▶ [WORK TO BE COMPLETED]: Look through the data below. Collect every line where the word "place" occurs.

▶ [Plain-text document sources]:
━━━━━━━━━━━━━━━━

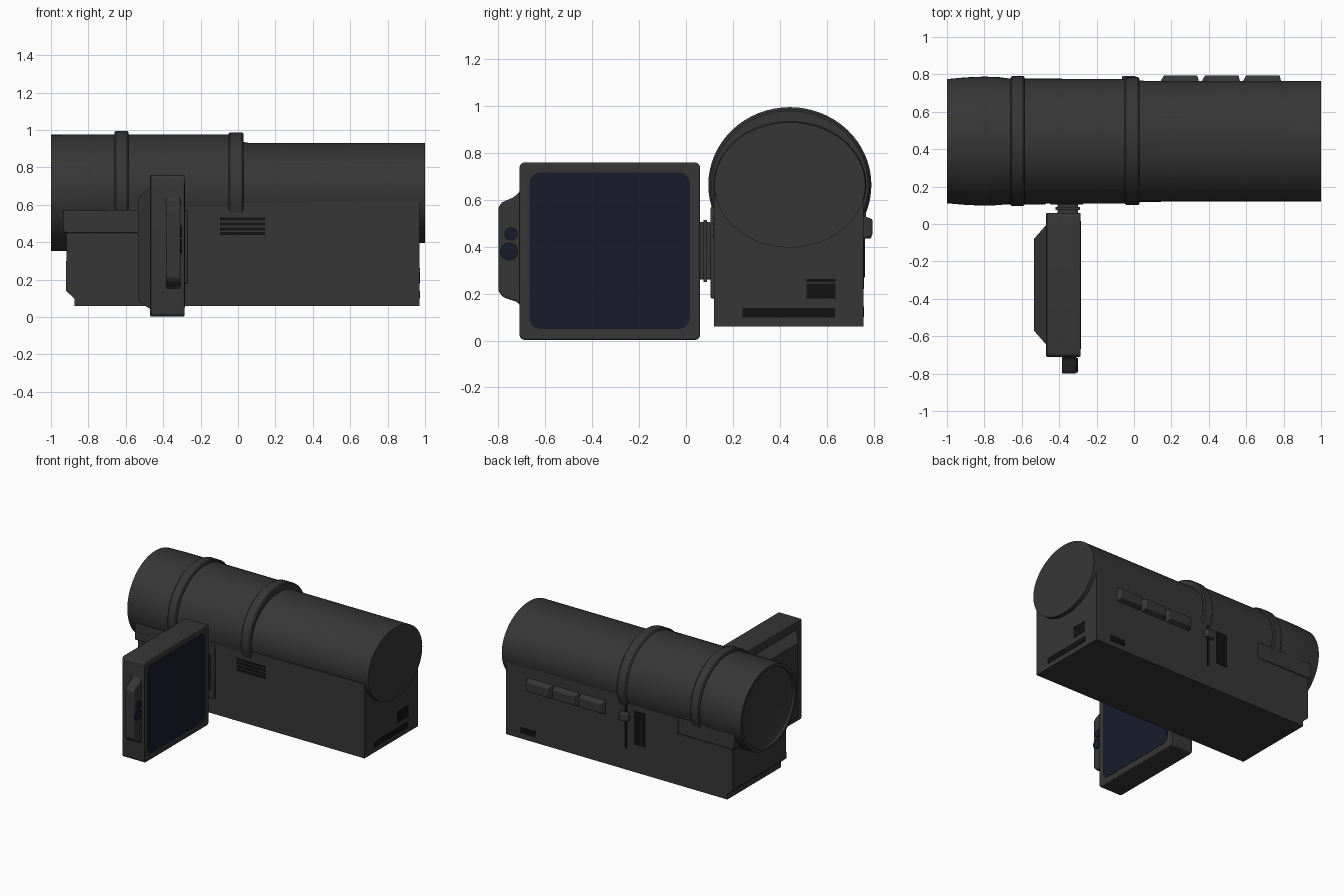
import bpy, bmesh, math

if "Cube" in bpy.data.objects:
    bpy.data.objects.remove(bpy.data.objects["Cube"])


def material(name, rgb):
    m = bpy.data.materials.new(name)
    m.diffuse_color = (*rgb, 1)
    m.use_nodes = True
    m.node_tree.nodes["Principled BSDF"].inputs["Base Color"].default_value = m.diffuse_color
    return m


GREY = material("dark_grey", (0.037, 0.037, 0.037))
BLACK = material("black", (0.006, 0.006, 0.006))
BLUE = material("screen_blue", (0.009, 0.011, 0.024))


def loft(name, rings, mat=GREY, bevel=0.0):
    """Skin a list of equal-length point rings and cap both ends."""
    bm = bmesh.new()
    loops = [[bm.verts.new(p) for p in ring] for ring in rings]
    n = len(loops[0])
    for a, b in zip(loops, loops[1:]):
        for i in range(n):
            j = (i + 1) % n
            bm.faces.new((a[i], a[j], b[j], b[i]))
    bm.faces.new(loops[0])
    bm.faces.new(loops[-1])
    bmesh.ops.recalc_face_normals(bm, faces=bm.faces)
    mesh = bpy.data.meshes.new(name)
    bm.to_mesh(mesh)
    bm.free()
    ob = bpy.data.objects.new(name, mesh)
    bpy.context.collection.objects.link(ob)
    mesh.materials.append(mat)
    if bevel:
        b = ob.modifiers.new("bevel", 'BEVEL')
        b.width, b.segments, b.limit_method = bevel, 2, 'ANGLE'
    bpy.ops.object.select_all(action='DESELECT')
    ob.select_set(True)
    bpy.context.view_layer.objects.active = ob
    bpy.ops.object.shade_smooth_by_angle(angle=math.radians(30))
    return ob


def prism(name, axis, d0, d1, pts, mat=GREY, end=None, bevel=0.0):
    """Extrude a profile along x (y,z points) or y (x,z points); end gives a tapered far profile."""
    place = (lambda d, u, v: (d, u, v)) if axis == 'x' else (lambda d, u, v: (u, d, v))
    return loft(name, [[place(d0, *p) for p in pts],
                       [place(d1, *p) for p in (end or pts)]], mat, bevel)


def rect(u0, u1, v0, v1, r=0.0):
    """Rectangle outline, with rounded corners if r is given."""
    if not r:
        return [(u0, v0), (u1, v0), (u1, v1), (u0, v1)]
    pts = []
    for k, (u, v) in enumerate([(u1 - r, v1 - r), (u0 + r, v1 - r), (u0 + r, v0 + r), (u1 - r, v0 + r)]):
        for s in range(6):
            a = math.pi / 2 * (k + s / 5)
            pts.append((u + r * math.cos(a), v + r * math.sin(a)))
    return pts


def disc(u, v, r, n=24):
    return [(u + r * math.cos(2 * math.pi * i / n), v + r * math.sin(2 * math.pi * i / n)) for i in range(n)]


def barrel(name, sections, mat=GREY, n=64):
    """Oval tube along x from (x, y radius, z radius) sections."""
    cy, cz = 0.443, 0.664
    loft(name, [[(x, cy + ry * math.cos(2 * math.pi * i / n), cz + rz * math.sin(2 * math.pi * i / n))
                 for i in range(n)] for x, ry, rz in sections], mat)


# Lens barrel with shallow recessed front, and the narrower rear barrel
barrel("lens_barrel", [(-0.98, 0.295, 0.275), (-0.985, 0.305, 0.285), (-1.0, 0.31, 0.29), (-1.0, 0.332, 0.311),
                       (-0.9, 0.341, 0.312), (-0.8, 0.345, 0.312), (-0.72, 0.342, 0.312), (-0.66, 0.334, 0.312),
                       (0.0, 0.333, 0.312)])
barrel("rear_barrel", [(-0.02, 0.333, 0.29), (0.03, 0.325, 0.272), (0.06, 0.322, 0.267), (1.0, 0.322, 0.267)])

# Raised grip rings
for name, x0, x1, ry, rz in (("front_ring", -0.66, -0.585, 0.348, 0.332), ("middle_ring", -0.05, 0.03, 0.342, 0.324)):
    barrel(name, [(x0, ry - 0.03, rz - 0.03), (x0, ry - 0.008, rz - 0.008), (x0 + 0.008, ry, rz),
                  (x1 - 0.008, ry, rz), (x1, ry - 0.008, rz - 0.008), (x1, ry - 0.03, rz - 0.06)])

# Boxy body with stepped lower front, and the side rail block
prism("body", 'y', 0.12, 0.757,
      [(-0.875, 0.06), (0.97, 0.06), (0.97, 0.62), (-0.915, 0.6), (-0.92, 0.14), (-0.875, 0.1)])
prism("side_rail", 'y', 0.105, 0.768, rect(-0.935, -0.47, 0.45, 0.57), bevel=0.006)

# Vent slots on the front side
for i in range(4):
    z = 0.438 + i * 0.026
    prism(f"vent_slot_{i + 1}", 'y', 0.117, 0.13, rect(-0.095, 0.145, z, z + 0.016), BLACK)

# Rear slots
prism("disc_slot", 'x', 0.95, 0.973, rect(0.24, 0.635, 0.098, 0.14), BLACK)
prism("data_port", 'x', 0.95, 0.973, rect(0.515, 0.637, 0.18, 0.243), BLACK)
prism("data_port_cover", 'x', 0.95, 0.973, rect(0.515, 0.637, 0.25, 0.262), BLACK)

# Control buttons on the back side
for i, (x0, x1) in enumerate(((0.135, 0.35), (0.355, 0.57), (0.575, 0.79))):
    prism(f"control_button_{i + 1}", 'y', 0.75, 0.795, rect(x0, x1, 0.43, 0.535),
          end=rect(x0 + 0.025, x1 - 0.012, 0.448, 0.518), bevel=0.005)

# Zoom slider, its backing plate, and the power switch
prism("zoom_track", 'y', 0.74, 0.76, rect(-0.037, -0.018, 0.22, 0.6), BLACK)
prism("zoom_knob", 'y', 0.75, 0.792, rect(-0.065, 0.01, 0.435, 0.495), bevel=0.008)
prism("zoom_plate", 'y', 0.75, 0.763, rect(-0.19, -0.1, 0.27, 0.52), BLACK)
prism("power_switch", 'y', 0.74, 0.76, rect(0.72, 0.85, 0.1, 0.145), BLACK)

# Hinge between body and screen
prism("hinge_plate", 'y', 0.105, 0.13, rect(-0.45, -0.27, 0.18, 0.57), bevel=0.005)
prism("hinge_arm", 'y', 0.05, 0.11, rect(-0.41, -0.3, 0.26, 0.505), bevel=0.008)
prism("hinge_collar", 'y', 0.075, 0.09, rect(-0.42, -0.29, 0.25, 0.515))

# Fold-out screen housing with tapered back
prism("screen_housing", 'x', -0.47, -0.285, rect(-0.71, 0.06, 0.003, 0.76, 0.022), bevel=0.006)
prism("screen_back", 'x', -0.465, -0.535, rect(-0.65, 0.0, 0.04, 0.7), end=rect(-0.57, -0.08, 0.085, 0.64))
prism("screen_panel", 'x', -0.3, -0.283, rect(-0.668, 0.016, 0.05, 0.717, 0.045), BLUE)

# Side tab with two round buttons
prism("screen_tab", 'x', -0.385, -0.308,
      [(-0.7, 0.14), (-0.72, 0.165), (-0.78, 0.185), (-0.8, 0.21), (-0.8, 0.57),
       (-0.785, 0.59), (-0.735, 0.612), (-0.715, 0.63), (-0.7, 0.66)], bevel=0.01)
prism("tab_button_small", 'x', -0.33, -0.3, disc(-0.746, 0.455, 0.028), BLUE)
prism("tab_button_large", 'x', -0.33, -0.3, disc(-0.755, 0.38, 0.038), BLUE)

━━━━━━━━━━━━━━━━

▶ [SOLUTION FOR THIS EXERCISE]:
    place = (lambda d, u, v: (d, u, v)) if axis == 'x' else (lambda d, u, v: (u, d, v))
    return loft(name, [[place(d0, *p) for p in pts],
                       [place(d1, *p) for p in (end or pts)]], mat, bevel)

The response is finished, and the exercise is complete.